What is expected
From the records below, work out how many lines contain "bmesh". Reply with that number alone.

-----

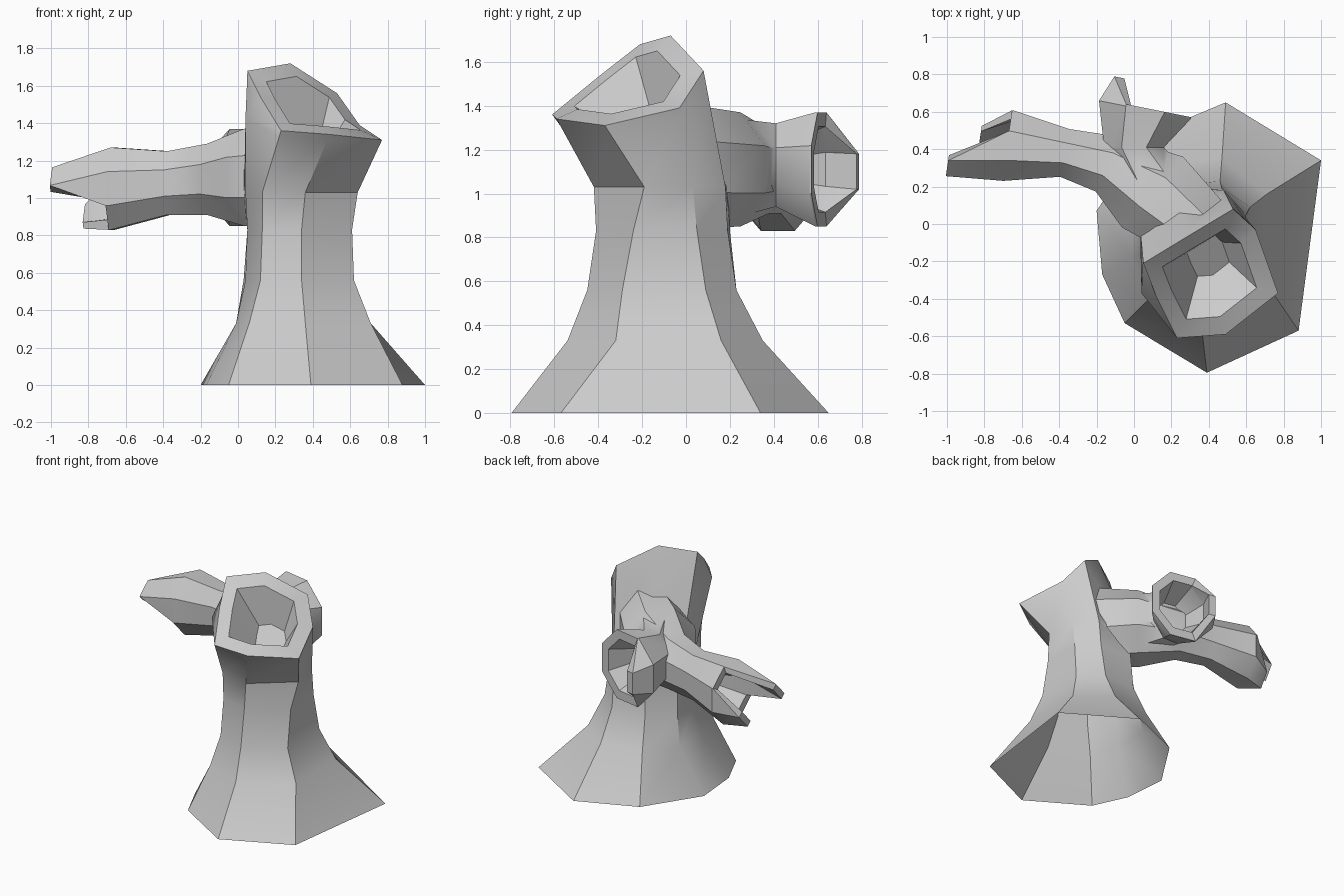
import bpy, bmesh
from math import cos, sin, radians
from mathutils import Vector as V

if "Cube" in bpy.data.objects:
    bpy.data.objects.remove(bpy.data.objects["Cube"])


def loft(name, rings):
    """Skin a list of equal-length vertex rings into a closed solid."""
    bm = bmesh.new()
    vs = [[bm.verts.new(p) for p in r] for r in rings]
    n = len(rings[0])
    for a, b in zip(vs, vs[1:]):
        for i in range(n):
            j = (i + 1) % n
            bm.faces.new((a[i], a[j], b[j], b[i]))
    bm.faces.new(vs[0])
    bm.faces.new(vs[-1])
    bmesh.ops.recalc_face_normals(bm, faces=bm.faces)
    me = bpy.data.meshes.new(name)
    bm.to_mesh(me)
    bm.free()
    ob = bpy.data.objects.new(name, me)
    bpy.context.collection.objects.link(ob)
    return ob


def section(c, d, w, h):
    """Flat-topped octagon at c, facing d, half sizes w and h."""
    side = V((d[1], -d[0], 0)).normalized()
    k = 1 / cos(radians(22.5))
    angles = [radians(45 * i + 22.5) for i in range(8)]
    return [V(c) + side * w * k * cos(a) + V((0, 0, h * k * sin(a))) for a in angles]


def branch(name, path, splinters, depth):
    """Hollow broken branch; splinters = (vertex pair, tip offset)."""
    rings = [section(*p) for p in path]
    c, d = V(path[-1][0]), V((*path[-1][1], 0)).normalized()
    end = rings[-1]
    rim = [p.copy() for p in end]
    inner = [c + (p - c) * 0.75 for p in end]
    for pair, off in splinters:
        mid = (end[pair[0]] + end[pair[1]]) / 2
        for i in pair:
            rim[i] = mid + (rim[i] - mid) * 0.75 + V(off)
            inner[i] = rim[i] + (c - mid) * 0.22
    throat = [c + (p - c) * 0.72 - d * 0.02 for p in end]
    floor = [c + (p - c) * 0.45 - d * depth for p in end]
    # the rim vertices replace the end section so the wall runs into the splinter
    return loft(name, rings[:-1] + [[p - d * 0.01 for p in end], rim, inner, throat, floor])


# Trunk: flared foot, narrow waist, slanted hollow mouth
levels = [
    (0.00, [(-.05, -.53), (.39, -.795), (.88, -.57), (1.0, .34), (.49, .65), (.06, .47), (-.2, .07), (-.17, -.27)]),
    (0.33, [(.06, -.42), (.36, -.54), (.71, -.32), (.71, .16), (.47, .35), (.15, .31), (-.01, .09), (-.01, -.18)]),
    (0.56, [(.12, -.38), (.34, -.45), (.62, -.29), (.62, .09), (.46, .23), (.19, .22), (.03, .06), (.04, -.16)]),
    (0.83, [(.13, -.36), (.34, -.41), (.61, -.24), (.6, .05), (.47, .19), (.2, .2), (.05, .03), (.05, -.15)]),
    (1.03, [(.13, -.37), (.36, -.42), (.64, -.19), (.6, .03), (.48, .18), (.2, .2), (.03, .0), (.04, -.2)]),
]
rings = [[V((x, y, z)) for x, y in pts] for z, pts in levels]
rim = [V(p) for p in [(.23, -.61, 1.36), (.49, -.59, 1.34), (.77, -.37, 1.31), (.65, -.03, 1.39),
                      (.53, .08, 1.56), (.28, -.07, 1.72), (.05, -.21, 1.68), (.12, -.39, 1.54)]]
shoulder = [a.lerp(b, 0.9) for a, b in zip(rings[-1], rim)]
shoulder[-1] = V((.04, -.37, 1.43))
mid = sum(rim, V()) / 8
inner = [mid + (p - mid) * 0.7 for p in rim]
floor = [mid + (p - mid) * 0.45 + V((0, .1, -.2)) for p in inner]
stump = loft("tree_stump", rings + [shoulder, rim, inner, floor])

# Long broken branch reaching left, with two splinters at its end
long_branch = branch("long_branch", [
    ((.3, .0, 1.12), (-.6, .8), .21, .28),
    ((.1, .17, 1.11), (-.75, .65), .25, .26),
    ((-.14, .32, 1.1), (-.9, .4), .16, .19),
    ((-.37, .38, 1.08), (-1, .2), .13, .17),
    ((-.68, .42, 1.05), (-1, .15), .19, .22)],
    [((2, 3), (-.3, .01, -.09)), ((6, 7), (-.16, -.07, -.01))], .2)

# Short broken branch pointing back, with one splinter on its left edge
short_branch = branch("short_branch", [
    ((.16, .14, 1.11), (-.15, 1), .22, .24),
    ((.0, .41, 1.13), (0, 1), .16, .19),
    ((.06, .62, 1.11), (.2, 1), .25, .26)],
    [((3, 4), (.08, .12, -.01))], .2)

# Join the branches to the trunk so no walls remain inside
for part in (long_branch, short_branch):
    mod = stump.modifiers.new("join", 'BOOLEAN')
    mod.operation, mod.solver, mod.object = 'UNION', 'EXACT', part
bpy.context.view_layer.objects.active = stump
stump.select_set(True)
for mod in list(stump.modifiers):
    bpy.ops.object.modifier_apply(modifier=mod.name)
for part in (long_branch, short_branch):
    bpy.data.objects.remove(part)

# Open the underside
bm = bmesh.new()
bm.from_mesh(stump.data)
under = [f for f in bm.faces if all(v.co.z < 0.001 for v in f.verts)]
bmesh.ops.delete(bm, geom=under, context='FACES')
bm.to_mesh(stump.data)
bm.free()
bpy.ops.object.shade_smooth_by_angle(angle=radians(35))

-----

Answer section
5